(RECORDS SHOWN)
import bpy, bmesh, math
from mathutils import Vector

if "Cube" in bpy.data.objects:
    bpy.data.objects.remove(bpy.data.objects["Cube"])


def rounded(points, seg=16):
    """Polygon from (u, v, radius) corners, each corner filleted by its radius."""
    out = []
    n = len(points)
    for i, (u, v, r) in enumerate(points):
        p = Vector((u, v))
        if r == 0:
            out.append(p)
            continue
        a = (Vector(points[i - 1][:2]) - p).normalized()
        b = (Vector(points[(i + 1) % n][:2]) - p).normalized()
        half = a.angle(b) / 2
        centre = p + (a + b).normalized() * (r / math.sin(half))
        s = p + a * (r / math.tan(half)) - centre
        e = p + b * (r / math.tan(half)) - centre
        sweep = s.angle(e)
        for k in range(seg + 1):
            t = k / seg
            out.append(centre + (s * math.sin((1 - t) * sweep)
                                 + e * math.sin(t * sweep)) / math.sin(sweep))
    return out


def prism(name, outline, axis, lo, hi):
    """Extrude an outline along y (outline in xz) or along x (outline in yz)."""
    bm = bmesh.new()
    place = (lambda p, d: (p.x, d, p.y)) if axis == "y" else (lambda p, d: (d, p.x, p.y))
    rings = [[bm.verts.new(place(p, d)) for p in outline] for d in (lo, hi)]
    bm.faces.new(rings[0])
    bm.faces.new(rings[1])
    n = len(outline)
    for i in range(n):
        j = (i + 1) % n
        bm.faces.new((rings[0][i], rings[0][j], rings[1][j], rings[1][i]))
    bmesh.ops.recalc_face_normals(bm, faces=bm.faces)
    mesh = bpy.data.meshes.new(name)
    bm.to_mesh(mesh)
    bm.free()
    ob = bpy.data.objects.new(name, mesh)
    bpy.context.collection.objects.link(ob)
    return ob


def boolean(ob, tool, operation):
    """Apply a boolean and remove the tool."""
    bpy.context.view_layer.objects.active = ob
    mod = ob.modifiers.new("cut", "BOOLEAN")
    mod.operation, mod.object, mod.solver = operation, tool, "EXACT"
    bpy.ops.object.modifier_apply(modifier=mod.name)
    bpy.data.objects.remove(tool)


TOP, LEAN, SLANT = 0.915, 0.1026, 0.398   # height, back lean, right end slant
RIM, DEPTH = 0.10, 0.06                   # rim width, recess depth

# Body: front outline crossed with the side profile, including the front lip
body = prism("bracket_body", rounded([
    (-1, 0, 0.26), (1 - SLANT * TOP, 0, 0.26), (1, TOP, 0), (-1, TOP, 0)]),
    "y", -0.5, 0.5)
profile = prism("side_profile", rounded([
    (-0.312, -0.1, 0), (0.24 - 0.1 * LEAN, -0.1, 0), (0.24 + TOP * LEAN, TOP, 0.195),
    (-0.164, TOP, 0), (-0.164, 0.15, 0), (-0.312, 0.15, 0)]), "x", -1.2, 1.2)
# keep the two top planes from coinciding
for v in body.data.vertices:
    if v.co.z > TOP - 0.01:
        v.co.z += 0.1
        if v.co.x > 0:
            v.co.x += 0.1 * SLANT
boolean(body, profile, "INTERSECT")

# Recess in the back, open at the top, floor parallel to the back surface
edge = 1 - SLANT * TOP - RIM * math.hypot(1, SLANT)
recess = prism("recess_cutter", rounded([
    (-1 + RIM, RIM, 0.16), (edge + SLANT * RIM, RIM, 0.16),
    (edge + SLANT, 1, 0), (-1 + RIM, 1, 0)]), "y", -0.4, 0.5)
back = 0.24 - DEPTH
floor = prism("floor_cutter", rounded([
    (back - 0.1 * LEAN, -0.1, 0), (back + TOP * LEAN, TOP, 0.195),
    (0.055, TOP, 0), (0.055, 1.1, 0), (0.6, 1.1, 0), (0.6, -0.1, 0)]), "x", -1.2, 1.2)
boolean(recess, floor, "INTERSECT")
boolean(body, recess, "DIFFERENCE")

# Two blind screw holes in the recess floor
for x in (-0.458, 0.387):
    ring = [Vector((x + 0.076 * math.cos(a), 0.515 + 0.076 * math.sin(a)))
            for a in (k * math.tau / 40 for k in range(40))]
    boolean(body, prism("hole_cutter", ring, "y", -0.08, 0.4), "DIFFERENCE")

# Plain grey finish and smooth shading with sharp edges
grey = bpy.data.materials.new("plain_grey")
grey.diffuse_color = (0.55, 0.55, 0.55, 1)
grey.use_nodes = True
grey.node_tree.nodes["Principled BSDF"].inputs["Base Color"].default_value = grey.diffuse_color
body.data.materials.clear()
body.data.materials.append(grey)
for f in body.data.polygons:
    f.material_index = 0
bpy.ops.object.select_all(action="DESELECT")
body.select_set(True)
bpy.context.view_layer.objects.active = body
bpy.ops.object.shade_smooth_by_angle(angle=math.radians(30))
(End RECORDS SHOWN)
Write out each entry once more, exactly as it was given.

> EXERCISE RESPONSE
import bpy, bmesh, math
from mathutils import Vector

if "Cube" in bpy.data.objects:
    bpy.data.objects.remove(bpy.data.objects["Cube"])


def rounded(points, seg=16):
    """Polygon from (u, v, radius) corners, each corner filleted by its radius."""
    out = []
    n = len(points)
    for i, (u, v, r) in enumerate(points):
        p = Vector((u, v))
        if r == 0:
            out.append(p)
            continue
        a = (Vector(points[i - 1][:2]) - p).normalized()
        b = (Vector(points[(i + 1) % n][:2]) - p).normalized()
        half = a.angle(b) / 2
        centre = p + (a + b).normalized() * (r / math.sin(half))
        s = p + a * (r / math.tan(half)) - centre
        e = p + b * (r / math.tan(half)) - centre
        sweep = s.angle(e)
        for k in range(seg + 1):
            t = k / seg
            out.append(centre + (s * math.sin((1 - t) * sweep)
                                 + e * math.sin(t * sweep)) / math.sin(sweep))
    return out


def prism(name, outline, axis, lo, hi):
    """Extrude an outline along y (outline in xz) or along x (outline in yz)."""
    bm = bmesh.new()
    place = (lambda p, d: (p.x, d, p.y)) if axis == "y" else (lambda p, d: (d, p.x, p.y))
    rings = [[bm.verts.new(place(p, d)) for p in outline] for d in (lo, hi)]
    bm.faces.new(rings[0])
    bm.faces.new(rings[1])
    n = len(outline)
    for i in range(n):
        j = (i + 1) % n
        bm.faces.new((rings[0][i], rings[0][j], rings[1][j], rings[1][i]))
    bmesh.ops.recalc_face_normals(bm, faces=bm.faces)
    mesh = bpy.data.meshes.new(name)
    bm.to_mesh(mesh)
    bm.free()
    ob = bpy.data.objects.new(name, mesh)
    bpy.context.collection.objects.link(ob)
    return ob


def boolean(ob, tool, operation):
    """Apply a boolean and remove the tool."""
    bpy.context.view_layer.objects.active = ob
    mod = ob.modifiers.new("cut", "BOOLEAN")
    mod.operation, mod.object, mod.solver = operation, tool, "EXACT"
    bpy.ops.object.modifier_apply(modifier=mod.name)
    bpy.data.objects.remove(tool)


TOP, LEAN, SLANT = 0.915, 0.1026, 0.398   # height, back lean, right end slant
RIM, DEPTH = 0.10, 0.06                   # rim width, recess depth

# Body: front outline crossed with the side profile, including the front lip
body = prism("bracket_body", rounded([
    (-1, 0, 0.26), (1 - SLANT * TOP, 0, 0.26), (1, TOP, 0), (-1, TOP, 0)]),
    "y", -0.5, 0.5)
profile = prism("side_profile", rounded([
    (-0.312, -0.1, 0), (0.24 - 0.1 * LEAN, -0.1, 0), (0.24 + TOP * LEAN, TOP, 0.195),
    (-0.164, TOP, 0), (-0.164, 0.15, 0), (-0.312, 0.15, 0)]), "x", -1.2, 1.2)
# keep the two top planes from coinciding
for v in body.data.vertices:
    if v.co.z > TOP - 0.01:
        v.co.z += 0.1
        if v.co.x > 0:
            v.co.x += 0.1 * SLANT
boolean(body, profile, "INTERSECT")

# Recess in the back, open at the top, floor parallel to the back surface
edge = 1 - SLANT * TOP - RIM * math.hypot(1, SLANT)
recess = prism("recess_cutter", rounded([
    (-1 + RIM, RIM, 0.16), (edge + SLANT * RIM, RIM, 0.16),
    (edge + SLANT, 1, 0), (-1 + RIM, 1, 0)]), "y", -0.4, 0.5)
back = 0.24 - DEPTH
floor = prism("floor_cutter", rounded([
    (back - 0.1 * LEAN, -0.1, 0), (back + TOP * LEAN, TOP, 0.195),
    (0.055, TOP, 0), (0.055, 1.1, 0), (0.6, 1.1, 0), (0.6, -0.1, 0)]), "x", -1.2, 1.2)
boolean(recess, floor, "INTERSECT")
boolean(body, recess, "DIFFERENCE")

# Two blind screw holes in the recess floor
for x in (-0.458, 0.387):
    ring = [Vector((x + 0.076 * math.cos(a), 0.515 + 0.076 * math.sin(a)))
            for a in (k * math.tau / 40 for k in range(40))]
    boolean(body, prism("hole_cutter", ring, "y", -0.08, 0.4), "DIFFERENCE")

# Plain grey finish and smooth shading with sharp edges
grey = bpy.data.materials.new("plain_grey")
grey.diffuse_color = (0.55, 0.55, 0.55, 1)
grey.use_nodes = True
grey.node_tree.nodes["Principled BSDF"].inputs["Base Color"].default_value = grey.diffuse_color
body.data.materials.clear()
body.data.materials.append(grey)
for f in body.data.polygons:
    f.material_index = 0
bpy.ops.object.select_all(action="DESELECT")
body.select_set(True)
bpy.context.view_layer.objects.active = body
bpy.ops.object.shade_smooth_by_angle(angle=math.radians(30))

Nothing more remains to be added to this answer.